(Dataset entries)
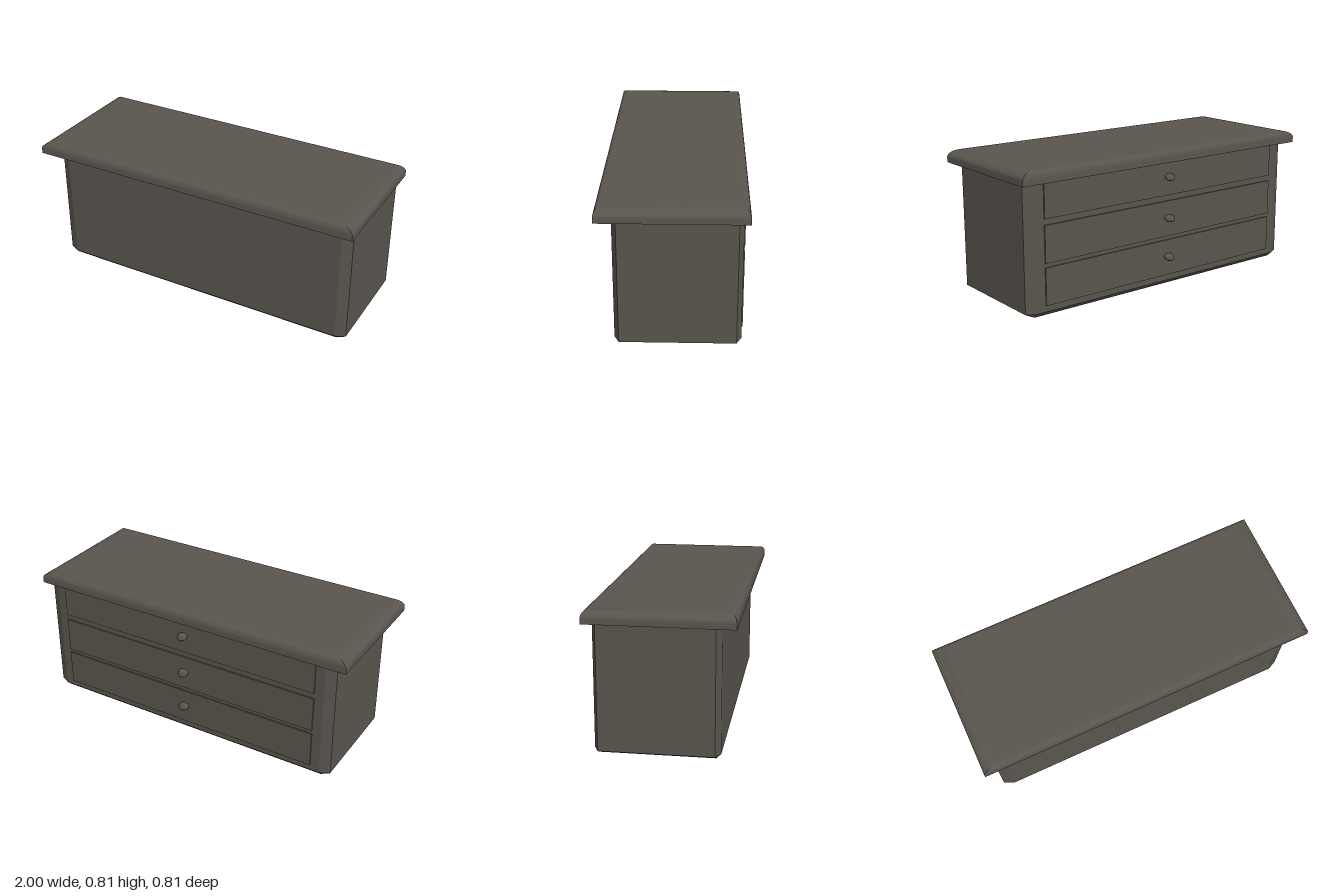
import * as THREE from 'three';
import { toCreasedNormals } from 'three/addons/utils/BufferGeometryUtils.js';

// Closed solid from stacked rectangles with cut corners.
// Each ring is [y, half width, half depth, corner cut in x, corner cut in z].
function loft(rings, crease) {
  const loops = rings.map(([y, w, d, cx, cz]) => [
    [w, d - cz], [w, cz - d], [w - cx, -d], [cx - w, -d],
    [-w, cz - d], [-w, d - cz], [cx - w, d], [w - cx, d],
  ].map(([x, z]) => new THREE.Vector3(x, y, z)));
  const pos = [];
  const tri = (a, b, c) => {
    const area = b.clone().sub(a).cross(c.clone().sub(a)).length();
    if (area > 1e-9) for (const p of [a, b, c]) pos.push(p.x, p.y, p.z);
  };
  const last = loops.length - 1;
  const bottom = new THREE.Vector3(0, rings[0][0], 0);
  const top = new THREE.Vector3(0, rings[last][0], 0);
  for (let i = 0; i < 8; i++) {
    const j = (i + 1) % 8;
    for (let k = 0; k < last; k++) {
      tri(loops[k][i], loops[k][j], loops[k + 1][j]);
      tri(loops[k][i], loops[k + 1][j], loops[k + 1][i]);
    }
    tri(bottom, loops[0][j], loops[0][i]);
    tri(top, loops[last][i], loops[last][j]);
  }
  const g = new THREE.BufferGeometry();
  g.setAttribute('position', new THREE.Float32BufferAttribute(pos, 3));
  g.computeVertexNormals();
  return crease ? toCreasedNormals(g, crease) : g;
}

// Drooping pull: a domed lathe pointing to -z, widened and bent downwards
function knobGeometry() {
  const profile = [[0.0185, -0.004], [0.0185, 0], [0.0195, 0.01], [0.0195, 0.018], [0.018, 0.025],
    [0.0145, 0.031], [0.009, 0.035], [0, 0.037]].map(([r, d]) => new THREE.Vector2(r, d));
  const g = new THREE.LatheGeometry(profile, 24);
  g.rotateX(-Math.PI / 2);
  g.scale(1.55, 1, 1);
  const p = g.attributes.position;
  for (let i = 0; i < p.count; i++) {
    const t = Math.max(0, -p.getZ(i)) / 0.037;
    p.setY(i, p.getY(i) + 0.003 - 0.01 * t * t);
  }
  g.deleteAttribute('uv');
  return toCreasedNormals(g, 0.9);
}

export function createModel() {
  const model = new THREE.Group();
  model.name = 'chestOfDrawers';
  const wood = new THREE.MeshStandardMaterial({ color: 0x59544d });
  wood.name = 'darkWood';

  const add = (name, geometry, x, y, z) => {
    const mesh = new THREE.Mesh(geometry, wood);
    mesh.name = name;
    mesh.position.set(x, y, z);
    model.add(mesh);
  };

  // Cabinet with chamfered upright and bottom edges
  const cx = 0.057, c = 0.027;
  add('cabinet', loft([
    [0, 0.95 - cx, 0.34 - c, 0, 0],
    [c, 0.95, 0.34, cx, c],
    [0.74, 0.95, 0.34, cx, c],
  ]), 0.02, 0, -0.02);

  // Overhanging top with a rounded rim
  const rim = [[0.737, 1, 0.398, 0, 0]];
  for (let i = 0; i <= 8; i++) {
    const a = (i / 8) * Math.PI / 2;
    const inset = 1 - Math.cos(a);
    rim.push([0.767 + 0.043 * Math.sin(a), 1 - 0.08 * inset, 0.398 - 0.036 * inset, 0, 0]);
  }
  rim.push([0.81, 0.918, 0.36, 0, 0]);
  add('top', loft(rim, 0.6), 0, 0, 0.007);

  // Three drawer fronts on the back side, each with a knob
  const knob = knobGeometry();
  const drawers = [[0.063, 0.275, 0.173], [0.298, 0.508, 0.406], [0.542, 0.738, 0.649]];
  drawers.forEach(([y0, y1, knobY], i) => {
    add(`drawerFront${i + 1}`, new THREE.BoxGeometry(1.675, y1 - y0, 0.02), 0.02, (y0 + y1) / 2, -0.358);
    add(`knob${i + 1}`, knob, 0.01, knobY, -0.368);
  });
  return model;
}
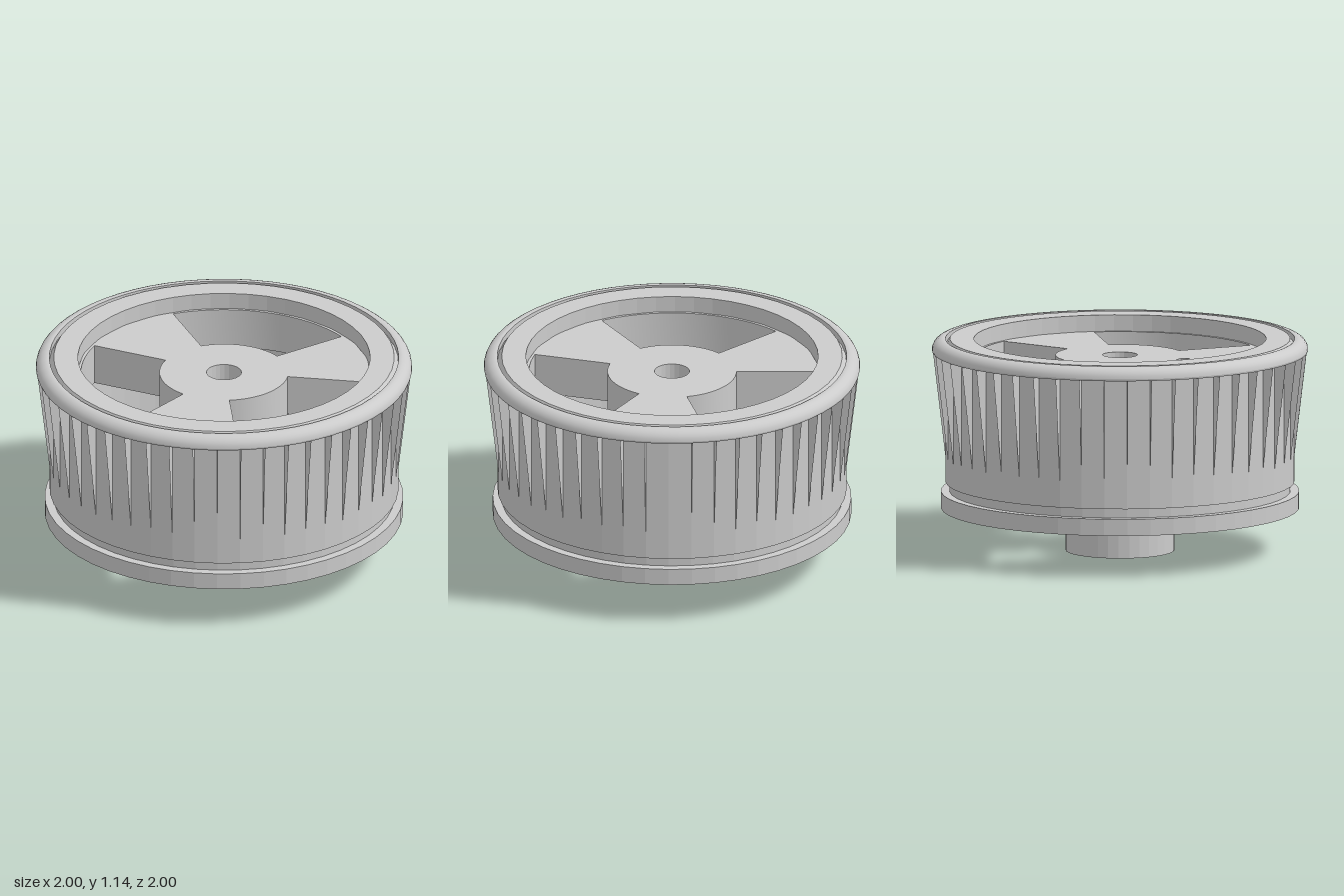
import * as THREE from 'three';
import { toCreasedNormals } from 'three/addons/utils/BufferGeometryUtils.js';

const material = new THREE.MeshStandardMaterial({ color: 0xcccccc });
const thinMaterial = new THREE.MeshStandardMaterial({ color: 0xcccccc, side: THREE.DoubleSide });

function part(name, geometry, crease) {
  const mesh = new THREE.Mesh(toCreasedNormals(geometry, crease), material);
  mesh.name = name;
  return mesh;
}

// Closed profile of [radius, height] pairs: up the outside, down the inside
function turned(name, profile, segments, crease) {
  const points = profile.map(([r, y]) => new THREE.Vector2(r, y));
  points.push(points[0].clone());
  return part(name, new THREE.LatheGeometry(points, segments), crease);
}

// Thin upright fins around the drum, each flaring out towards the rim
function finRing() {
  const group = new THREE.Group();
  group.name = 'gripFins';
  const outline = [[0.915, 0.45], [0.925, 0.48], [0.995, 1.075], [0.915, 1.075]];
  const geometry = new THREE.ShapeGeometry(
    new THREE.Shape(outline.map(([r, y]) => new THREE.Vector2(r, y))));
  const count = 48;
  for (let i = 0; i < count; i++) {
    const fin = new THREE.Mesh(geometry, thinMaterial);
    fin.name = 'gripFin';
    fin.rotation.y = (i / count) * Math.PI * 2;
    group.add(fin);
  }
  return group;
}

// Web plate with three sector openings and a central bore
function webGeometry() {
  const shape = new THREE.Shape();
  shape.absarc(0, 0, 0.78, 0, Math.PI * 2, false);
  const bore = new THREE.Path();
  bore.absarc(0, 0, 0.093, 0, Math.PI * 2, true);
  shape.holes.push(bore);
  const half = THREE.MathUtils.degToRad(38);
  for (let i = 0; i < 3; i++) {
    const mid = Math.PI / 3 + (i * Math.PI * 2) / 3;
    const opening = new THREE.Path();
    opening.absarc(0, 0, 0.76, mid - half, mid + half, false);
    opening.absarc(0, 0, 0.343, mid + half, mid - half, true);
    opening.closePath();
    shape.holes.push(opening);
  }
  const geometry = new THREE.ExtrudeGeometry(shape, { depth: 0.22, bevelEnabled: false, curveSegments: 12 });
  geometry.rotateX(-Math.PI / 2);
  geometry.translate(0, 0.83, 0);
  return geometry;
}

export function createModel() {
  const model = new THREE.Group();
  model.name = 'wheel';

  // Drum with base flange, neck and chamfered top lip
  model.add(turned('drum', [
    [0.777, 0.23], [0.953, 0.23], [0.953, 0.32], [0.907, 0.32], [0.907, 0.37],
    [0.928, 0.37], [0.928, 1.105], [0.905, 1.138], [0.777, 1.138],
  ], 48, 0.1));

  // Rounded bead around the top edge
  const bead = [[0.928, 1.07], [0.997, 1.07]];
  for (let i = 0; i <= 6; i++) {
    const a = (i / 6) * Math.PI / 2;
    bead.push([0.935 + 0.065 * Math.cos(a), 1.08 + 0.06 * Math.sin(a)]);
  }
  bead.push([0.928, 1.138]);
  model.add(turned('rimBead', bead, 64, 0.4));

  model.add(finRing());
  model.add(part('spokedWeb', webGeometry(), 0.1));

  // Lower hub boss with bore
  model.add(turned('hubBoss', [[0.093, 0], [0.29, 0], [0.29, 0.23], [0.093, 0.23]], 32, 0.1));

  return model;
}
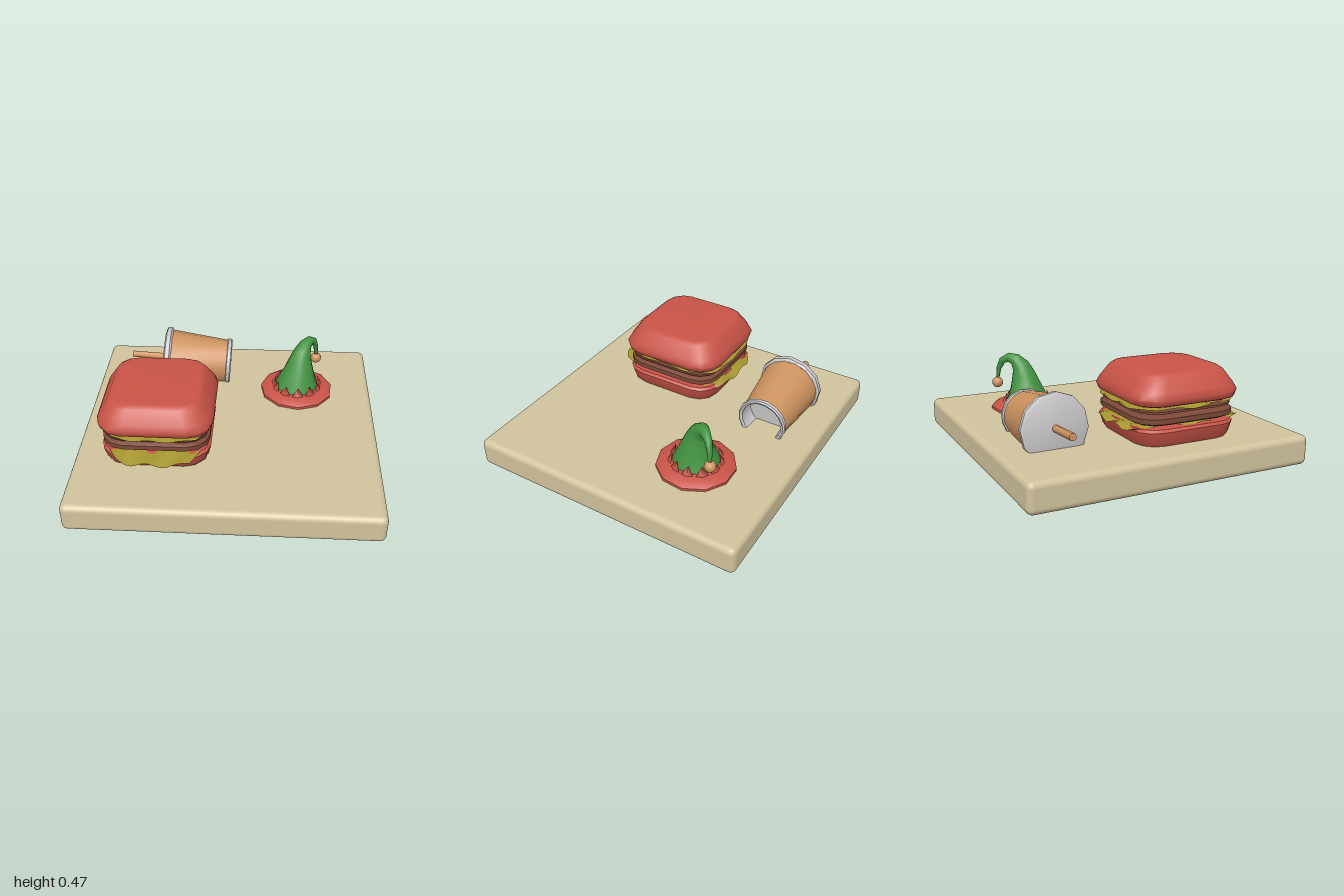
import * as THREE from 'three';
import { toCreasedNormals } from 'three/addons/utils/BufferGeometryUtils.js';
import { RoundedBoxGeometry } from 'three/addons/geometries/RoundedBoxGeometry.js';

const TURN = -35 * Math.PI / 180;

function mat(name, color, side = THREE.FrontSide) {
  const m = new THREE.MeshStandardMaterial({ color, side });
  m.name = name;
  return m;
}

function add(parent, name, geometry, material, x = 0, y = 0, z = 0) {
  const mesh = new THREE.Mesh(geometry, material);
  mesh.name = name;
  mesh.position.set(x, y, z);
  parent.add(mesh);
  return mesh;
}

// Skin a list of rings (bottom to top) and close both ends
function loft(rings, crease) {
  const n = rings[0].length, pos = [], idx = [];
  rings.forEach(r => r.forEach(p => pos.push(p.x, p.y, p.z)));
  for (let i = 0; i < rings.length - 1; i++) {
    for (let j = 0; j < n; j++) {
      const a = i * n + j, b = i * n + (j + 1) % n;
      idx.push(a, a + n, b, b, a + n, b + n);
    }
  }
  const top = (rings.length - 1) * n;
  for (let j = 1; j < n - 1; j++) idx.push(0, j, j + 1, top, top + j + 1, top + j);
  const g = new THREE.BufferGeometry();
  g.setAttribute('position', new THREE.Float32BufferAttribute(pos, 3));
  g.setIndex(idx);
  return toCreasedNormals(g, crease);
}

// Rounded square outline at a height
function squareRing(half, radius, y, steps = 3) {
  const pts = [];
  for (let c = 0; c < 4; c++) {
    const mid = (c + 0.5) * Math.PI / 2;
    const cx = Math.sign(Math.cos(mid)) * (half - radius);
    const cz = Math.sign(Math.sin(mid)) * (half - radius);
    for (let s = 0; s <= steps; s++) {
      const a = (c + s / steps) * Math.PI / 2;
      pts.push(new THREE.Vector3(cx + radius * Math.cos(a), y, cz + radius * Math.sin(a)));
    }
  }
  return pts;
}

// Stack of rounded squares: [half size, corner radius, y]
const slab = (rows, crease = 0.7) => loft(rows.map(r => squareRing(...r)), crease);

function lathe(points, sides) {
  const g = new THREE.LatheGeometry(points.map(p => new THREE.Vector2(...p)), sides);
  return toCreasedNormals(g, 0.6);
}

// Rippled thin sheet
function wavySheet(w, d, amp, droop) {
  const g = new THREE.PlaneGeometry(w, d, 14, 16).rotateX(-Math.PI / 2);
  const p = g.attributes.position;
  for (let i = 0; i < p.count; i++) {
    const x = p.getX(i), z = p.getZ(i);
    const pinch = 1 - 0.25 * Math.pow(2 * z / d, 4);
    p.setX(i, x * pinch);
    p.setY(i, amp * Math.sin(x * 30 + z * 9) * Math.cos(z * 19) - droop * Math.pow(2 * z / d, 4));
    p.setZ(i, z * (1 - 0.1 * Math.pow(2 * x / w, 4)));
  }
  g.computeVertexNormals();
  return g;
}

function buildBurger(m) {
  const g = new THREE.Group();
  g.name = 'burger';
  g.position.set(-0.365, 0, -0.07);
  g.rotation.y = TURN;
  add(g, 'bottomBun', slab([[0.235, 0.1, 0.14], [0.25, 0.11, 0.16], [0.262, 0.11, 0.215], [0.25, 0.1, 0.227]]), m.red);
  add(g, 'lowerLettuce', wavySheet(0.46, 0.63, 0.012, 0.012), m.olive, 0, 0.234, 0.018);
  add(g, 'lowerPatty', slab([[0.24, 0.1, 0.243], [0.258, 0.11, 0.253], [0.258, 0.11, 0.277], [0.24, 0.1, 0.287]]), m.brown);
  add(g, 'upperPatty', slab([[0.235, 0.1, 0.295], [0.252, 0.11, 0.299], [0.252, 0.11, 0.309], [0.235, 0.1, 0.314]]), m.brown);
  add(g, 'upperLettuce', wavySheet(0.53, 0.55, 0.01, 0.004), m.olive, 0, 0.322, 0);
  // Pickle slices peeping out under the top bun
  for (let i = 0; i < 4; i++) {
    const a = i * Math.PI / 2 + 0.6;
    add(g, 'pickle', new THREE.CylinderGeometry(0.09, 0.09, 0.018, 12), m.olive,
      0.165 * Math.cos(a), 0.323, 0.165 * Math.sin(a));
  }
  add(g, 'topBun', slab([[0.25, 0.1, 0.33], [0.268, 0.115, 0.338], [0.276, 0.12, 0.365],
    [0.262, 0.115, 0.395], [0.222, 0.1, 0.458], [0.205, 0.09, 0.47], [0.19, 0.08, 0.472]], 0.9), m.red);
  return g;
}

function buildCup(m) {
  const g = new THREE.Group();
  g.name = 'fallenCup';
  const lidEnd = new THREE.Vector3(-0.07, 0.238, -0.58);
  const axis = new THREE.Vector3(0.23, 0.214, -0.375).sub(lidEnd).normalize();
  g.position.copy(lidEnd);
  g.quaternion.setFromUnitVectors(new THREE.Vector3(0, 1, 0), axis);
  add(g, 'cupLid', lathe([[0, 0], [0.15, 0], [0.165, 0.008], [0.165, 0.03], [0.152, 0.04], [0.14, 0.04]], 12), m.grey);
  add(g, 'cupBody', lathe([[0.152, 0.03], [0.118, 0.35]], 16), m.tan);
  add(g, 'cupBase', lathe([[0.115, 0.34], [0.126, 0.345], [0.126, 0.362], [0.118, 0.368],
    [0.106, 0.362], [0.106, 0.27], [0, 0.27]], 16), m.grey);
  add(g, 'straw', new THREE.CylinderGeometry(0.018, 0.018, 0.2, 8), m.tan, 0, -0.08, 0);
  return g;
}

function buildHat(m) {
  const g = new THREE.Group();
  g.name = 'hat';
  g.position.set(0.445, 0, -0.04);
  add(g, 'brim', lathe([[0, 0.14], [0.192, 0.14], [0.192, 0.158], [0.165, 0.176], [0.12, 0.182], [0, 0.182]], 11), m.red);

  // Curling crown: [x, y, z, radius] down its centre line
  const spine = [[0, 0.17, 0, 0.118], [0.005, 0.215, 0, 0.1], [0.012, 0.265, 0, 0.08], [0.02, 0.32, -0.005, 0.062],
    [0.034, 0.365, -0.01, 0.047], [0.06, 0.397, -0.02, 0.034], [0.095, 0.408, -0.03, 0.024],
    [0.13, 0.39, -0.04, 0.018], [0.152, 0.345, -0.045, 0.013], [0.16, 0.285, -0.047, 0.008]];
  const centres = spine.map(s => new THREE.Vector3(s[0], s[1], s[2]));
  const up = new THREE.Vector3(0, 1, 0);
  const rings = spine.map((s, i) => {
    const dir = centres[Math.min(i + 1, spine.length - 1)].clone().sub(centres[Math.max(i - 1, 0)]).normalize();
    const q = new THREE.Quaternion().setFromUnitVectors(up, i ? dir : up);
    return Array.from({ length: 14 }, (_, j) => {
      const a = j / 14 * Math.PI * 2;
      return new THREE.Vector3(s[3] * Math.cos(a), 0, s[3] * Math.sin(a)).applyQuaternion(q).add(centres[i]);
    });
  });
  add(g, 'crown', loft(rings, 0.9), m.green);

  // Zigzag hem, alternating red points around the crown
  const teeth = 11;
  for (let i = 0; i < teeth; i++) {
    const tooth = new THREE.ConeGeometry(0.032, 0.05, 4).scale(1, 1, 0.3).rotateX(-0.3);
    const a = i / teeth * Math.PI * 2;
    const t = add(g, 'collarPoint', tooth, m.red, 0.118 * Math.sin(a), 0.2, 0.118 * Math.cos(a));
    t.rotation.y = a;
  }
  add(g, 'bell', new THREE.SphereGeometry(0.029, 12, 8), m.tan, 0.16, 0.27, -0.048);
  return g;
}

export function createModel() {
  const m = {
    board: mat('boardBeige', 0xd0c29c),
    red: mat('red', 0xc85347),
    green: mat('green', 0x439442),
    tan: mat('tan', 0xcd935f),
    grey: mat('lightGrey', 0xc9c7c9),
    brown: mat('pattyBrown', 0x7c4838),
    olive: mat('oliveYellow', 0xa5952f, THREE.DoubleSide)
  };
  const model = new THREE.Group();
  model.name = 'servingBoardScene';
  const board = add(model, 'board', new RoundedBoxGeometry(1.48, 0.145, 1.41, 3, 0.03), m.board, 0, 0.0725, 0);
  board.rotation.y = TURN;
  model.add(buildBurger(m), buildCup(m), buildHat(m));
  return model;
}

> _Task brief_:
The answer is every line in the data where the word "brown" appears.

> _Finished task_:
  add(g, 'lowerPatty', slab([[0.24, 0.1, 0.243], [0.258, 0.11, 0.253], [0.258, 0.11, 0.277], [0.24, 0.1, 0.287]]), m.brown);
  add(g, 'upperPatty', slab([[0.235, 0.1, 0.295], [0.252, 0.11, 0.299], [0.252, 0.11, 0.309], [0.235, 0.1, 0.314]]), m.brown);
    brown: mat('pattyBrown', 0x7c4838),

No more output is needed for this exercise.